= EXERCISE =
The answer must consist of every line in the data that contains "sides".

= DATA FOR ANALYSIS =
==========
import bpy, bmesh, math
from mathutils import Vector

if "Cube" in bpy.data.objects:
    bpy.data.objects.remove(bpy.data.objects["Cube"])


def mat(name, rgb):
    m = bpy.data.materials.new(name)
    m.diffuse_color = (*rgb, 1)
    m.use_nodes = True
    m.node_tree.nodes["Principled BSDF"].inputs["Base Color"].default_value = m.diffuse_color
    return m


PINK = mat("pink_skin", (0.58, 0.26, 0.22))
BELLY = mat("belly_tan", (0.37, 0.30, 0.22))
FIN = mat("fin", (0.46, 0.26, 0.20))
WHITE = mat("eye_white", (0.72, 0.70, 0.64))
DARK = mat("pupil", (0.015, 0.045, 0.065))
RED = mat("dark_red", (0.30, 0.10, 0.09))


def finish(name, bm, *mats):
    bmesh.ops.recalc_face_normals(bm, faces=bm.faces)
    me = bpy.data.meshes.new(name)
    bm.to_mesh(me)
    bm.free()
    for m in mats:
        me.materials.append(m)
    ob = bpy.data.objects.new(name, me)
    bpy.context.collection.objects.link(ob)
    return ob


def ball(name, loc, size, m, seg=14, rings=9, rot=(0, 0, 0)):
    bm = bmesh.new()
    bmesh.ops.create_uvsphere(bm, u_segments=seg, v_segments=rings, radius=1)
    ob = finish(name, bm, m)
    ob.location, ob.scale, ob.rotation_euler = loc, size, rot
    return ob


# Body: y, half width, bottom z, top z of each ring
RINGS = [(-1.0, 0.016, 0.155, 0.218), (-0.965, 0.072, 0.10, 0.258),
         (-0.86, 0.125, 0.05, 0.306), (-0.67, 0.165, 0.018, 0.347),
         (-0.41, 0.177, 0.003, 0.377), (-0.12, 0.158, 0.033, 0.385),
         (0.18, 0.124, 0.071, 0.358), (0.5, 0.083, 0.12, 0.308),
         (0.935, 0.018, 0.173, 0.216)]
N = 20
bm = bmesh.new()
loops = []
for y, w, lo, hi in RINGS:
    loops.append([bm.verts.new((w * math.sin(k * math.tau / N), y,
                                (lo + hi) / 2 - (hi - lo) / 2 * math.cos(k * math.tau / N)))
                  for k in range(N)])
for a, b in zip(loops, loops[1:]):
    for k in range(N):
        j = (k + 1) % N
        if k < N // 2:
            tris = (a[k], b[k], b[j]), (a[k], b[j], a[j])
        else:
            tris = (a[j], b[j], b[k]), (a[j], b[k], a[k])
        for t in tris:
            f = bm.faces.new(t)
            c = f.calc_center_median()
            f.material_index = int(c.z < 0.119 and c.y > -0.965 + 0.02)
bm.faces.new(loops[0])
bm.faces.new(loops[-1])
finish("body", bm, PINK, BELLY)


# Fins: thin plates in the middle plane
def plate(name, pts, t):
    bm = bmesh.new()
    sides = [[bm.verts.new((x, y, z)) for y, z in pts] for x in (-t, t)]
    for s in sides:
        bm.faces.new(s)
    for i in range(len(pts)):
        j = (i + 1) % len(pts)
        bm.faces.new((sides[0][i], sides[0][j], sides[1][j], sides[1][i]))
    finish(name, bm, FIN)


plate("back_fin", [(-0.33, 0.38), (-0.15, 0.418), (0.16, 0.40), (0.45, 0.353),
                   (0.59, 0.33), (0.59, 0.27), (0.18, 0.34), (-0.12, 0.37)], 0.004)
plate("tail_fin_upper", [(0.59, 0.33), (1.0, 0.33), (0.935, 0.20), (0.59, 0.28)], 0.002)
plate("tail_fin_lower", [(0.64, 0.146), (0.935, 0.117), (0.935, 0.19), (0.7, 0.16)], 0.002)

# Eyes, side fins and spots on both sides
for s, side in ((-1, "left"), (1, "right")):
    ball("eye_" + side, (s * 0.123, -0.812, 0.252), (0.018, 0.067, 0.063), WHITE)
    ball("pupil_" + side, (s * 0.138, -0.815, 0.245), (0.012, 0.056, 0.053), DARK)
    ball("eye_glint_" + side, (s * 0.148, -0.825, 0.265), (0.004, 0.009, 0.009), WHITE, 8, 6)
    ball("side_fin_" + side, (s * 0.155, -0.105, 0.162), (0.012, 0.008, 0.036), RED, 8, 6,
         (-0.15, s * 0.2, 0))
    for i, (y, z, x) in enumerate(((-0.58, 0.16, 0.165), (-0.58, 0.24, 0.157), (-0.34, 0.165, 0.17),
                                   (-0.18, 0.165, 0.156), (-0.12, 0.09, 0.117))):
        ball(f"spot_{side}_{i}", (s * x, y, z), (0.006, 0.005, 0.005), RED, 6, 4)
==========
= ANSWER SECTION =
    sides = [[bm.verts.new((x, y, z)) for y, z in pts] for x in (-t, t)]
    for s in sides:
        bm.faces.new((sides[0][i], sides[0][j], sides[1][j], sides[1][i]))
# Eyes, side fins and spots on both sides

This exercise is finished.